"You don't even know that people are making films like this anymore," says Jeremy Podeswa. The Canadian director has had two features play at Sundance in the past and returns this year with "Touch," a short about the sadistic desires of an abused teenage boy. He's enjoying being at the festival without the pressure of making a big sale (the film already has Canadian and foreign TV distribution), and acknowledges that this may be because he's no longer struggling to establish himself (he just finished directing an episode of "Six Feet Under"). The film is a disturbing story, told entirely through voiceover. "It's a character I probably wouldn't have created for a feature film," Podeswa explains, "because the boy is too extreme." But it was important to the writer-director to find a space to tell a story without worrying about commercial prospects.
Thomas Allen Harris' "E Minh Cara/That's my Face," in the documentary program, is another labor of love -- an autobiographical doc about a quest for spiritual roots, shot on Super-8. Weaving old films of his grandfather's with recent footage, Harris tells the story of his childhood years in Tanzania, his family history in relation to Africa, and his quest later in life to find spiritual guidance. Harris started in traditional documentary (he was at WNET for six years) but felt constrained by the form, so he moved towards the art world (he was a fellow at the Whitney Independent Study Program and has had work exhibited in galleries). This combination is evident in the film.
"I wanted to leave enough space so people can experience rather than just watch," Harris explains. The power of the film lies less in the content of the narration than in the visual stories it has to tell. Harris isn't coy about the commercial potential of having a film at Sundance, and he hopes that this film will open the door for a feature deal: he's currently working on "a Super 8 narrative sex comedy."
What these filmmakers share is a confidence in the intelligence of their audiences. Sherman Alexie, writer of 1998 Sundance selection "Smoke Signals," believes that the studios lack this quality, and therefore make it impossible for innovative and political work to be told.

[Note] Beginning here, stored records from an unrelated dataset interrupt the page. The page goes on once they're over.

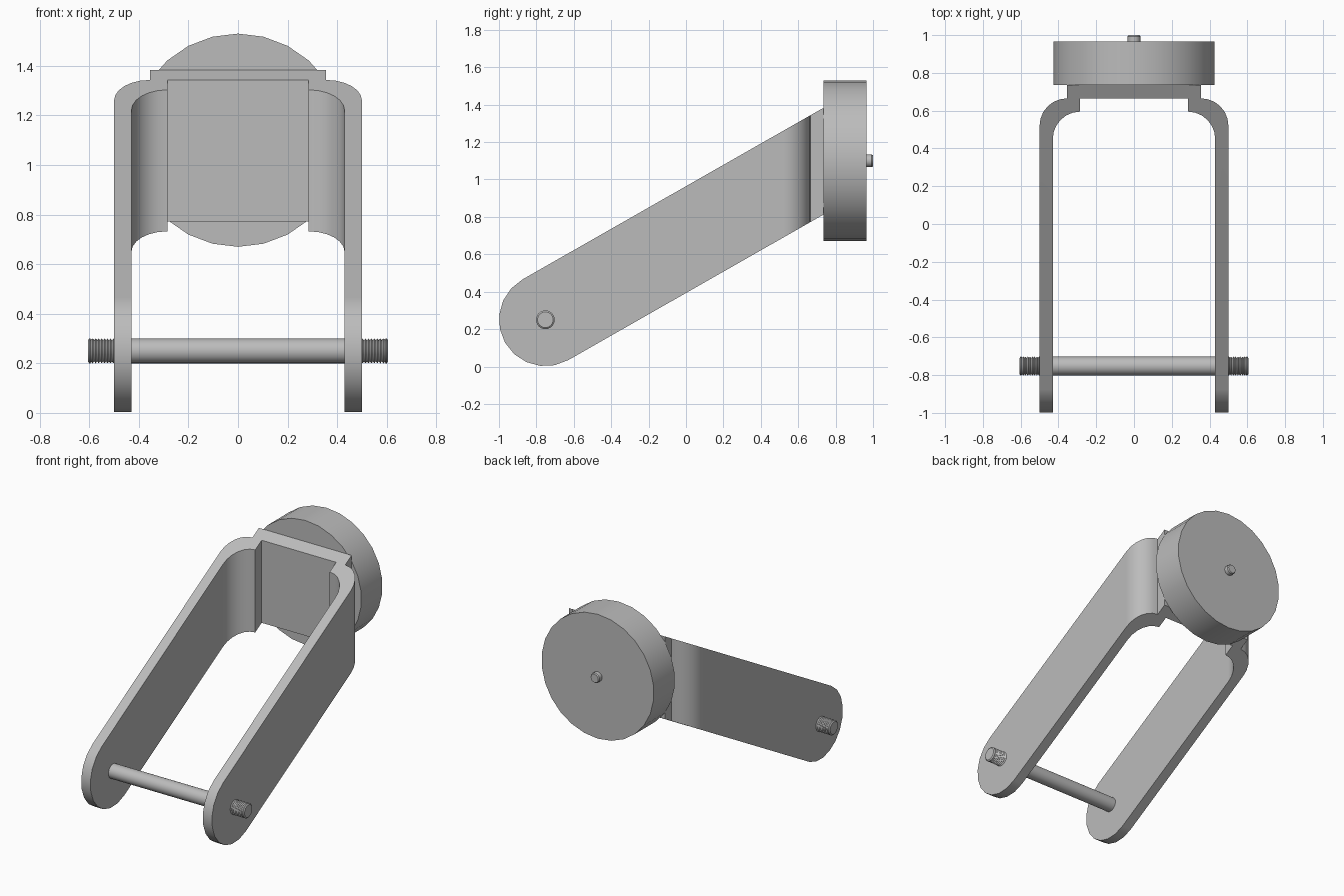
import bpy, bmesh, math
from mathutils import Vector

cube = bpy.data.objects.get("Cube")
if cube:
    bpy.data.objects.remove(cube, do_unlink=True)

grey = bpy.data.materials.new("plain_grey")
grey.use_nodes = True
grey.diffuse_color = (0.5, 0.5, 0.5, 1)
grey.node_tree.nodes["Principled BSDF"].inputs["Base Color"].default_value = (0.5, 0.5, 0.5, 1)

PIVOT = Vector((0, -0.752, 0.25))     # axle centre
SLOPE = math.atan(0.57)               # tilt of the fork
END_R = 0.248                         # rounded end of the arms
HUB = Vector((0, 0, 1.10))            # disc centre


def make_object(name, bm):
    bmesh.ops.recalc_face_normals(bm, faces=bm.faces)
    mesh = bpy.data.meshes.new(name)
    bm.to_mesh(mesh)
    bm.free()
    mesh.materials.append(grey)
    obj = bpy.data.objects.new(name, mesh)
    bpy.context.collection.objects.link(obj)
    return obj


def smooth(obj):
    bpy.ops.object.select_all(action='DESELECT')
    obj.select_set(True)
    bpy.context.view_layer.objects.active = obj
    bpy.ops.object.shade_smooth_by_angle(angle=math.radians(32))
    mod = obj.modifiers.new("Flat faces stay flat", 'WEIGHTED_NORMAL')
    mod.keep_sharp = True


def prism(name, points, direction):
    bm = bmesh.new()
    face = bm.faces.new([bm.verts.new(p) for p in points])
    out = bmesh.ops.extrude_face_region(bm, geom=[face])
    moved = [v for v in out["geom"] if isinstance(v, bmesh.types.BMVert)]
    bmesh.ops.translate(bm, verts=moved, vec=direction)
    return make_object(name, bm)


def lathe(name, profile, axis, centre, segments):
    """Revolve (distance along axis, radius) pairs, closing both ends."""
    bm = bmesh.new()
    rings = []
    for pos, r in profile:
        ring = []
        for i in range(segments):
            a = math.tau * i / segments
            side, up = r * math.sin(a), r * math.cos(a)
            p = Vector((pos, side, up)) if axis == 'X' else Vector((side, pos, up))
            ring.append(bm.verts.new(p + centre))
        rings.append(ring)
    for a, b in zip(rings, rings[1:]):
        for i in range(segments):
            j = (i + 1) % segments
            bm.faces.new((a[i], a[j], b[j], b[i]))
    bm.faces.new(rings[0])
    bm.faces.new(rings[-1])
    obj = make_object(name, bm)
    smooth(obj)
    return obj


def arc(cx, cy, r, start, end, steps):
    return [(cx + r * math.cos(a), cy + r * math.sin(a))
            for a in (start + (end - start) * i / steps for i in range(steps + 1))]


# Fork: bent strap outline seen from above, trimmed to the tilted side outline
half = [(0.355, 0.735)] + arc(0.355, 0.52, 0.145, math.pi / 2, 0, 6)
half += [(0.5, -1.1), (0.43, -1.1)] + arc(0.285, 0.45, 0.145, 0, math.pi / 2, 6)
half += [(0.285, 0.665)]
outline = half + [(-x, y) for x, y in reversed(half)]
fork = prism("fork", [(x, y, -0.3) for x, y in outline], (0, 0, 2.3))

side = arc(PIVOT.y, PIVOT.z, END_R, SLOPE + math.pi / 2, SLOPE + 1.5 * math.pi, 10)
reach = 2.2
side += [(y + reach * math.cos(SLOPE), z + reach * math.sin(SLOPE))
         for y, z in (side[-1], side[0])]
trim = prism("fork_trim", [(-1, y, z) for y, z in side], (2, 0, 0))
cut = fork.modifiers.new("Trim", 'BOOLEAN')
cut.operation, cut.solver, cut.object = 'INTERSECT', 'EXACT', trim
bpy.context.view_layer.update()
shaped = bpy.data.meshes.new_from_object(
    fork.evaluated_get(bpy.context.evaluated_depsgraph_get()))
fork.modifiers.clear()
fork.data = shaped
bpy.data.objects.remove(trim, do_unlink=True)
smooth(fork)

# Axle between the arms
lathe("axle", [(-0.5, 0.05), (0.5, 0.05)], 'X', PIVOT, 24)

# Threaded axle ends with a chamfered tip
for name, s in (("left", 1), ("right", -1)):
    thread = [(0.49, 0.044)]
    turns, pitch = 8, 0.012
    for i in range(turns):
        x = 0.496 + i * pitch
        thread += [(x, 0.043), (x + pitch / 2, 0.05)]
    thread += [(0.593, 0.045), (0.596, 0.05), (0.6, 0.05), (0.606, 0.042)]
    lathe(name + "_threaded_end", [(s * x, r) for x, r in thread], 'X', PIVOT, 24)

# Round disc and its small centre pin
lathe("disc", [(0.735, 0.43), (0.965, 0.43)], 'Y', HUB, 26)
lathe("centre_pin", [(0.95, 0.034), (0.993, 0.034), (1.0, 0.029)], 'Y', HUB, 16)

He describes "The Business of Fancydancing" as "a direct result of trying to make a movie within the studio system." The film isn't experimental in a strict sense: combining documentary-style footage, dream sequences, and more conventional narrative, the film defies generic categorization. Alexie is primarily a writer, not a visual artist, and this background informs his approach (eight poems are read aloud, in their entirety in the film). Alexie is confident that there's an audience for his film -- just not one that the studios know how to pursue. "If my movie doesn't piss off or alienate or bore more people than it pleases," he says, "than I don't think I've done my job."
Perhaps the best known of the artists turned filmmakers at the festival is Lynn Hershman Leeson. "Teknolust," which had it's world premiere on Monday at midnight, explores the comic and tragic potential of cloning and may be one of the strangest films in the festival. Starring Tilda Swinton in four roles, the film is made possible by video-compositing (a scene in which Swinton's three characters dance with each other is particularly impressive), and is filled with tiny metaphors and striking visual details. Leeson moved to film from video art to reach a wider audience -- "I like being heard, and it drives me crazy when I'm not."
Leeson's film ultimately remains an artist's vision, and like many of this year's more innovative features, this should be reason enough for it to find an audience.
[Liz Mermin is a documentary filmmaker and editor in New York.]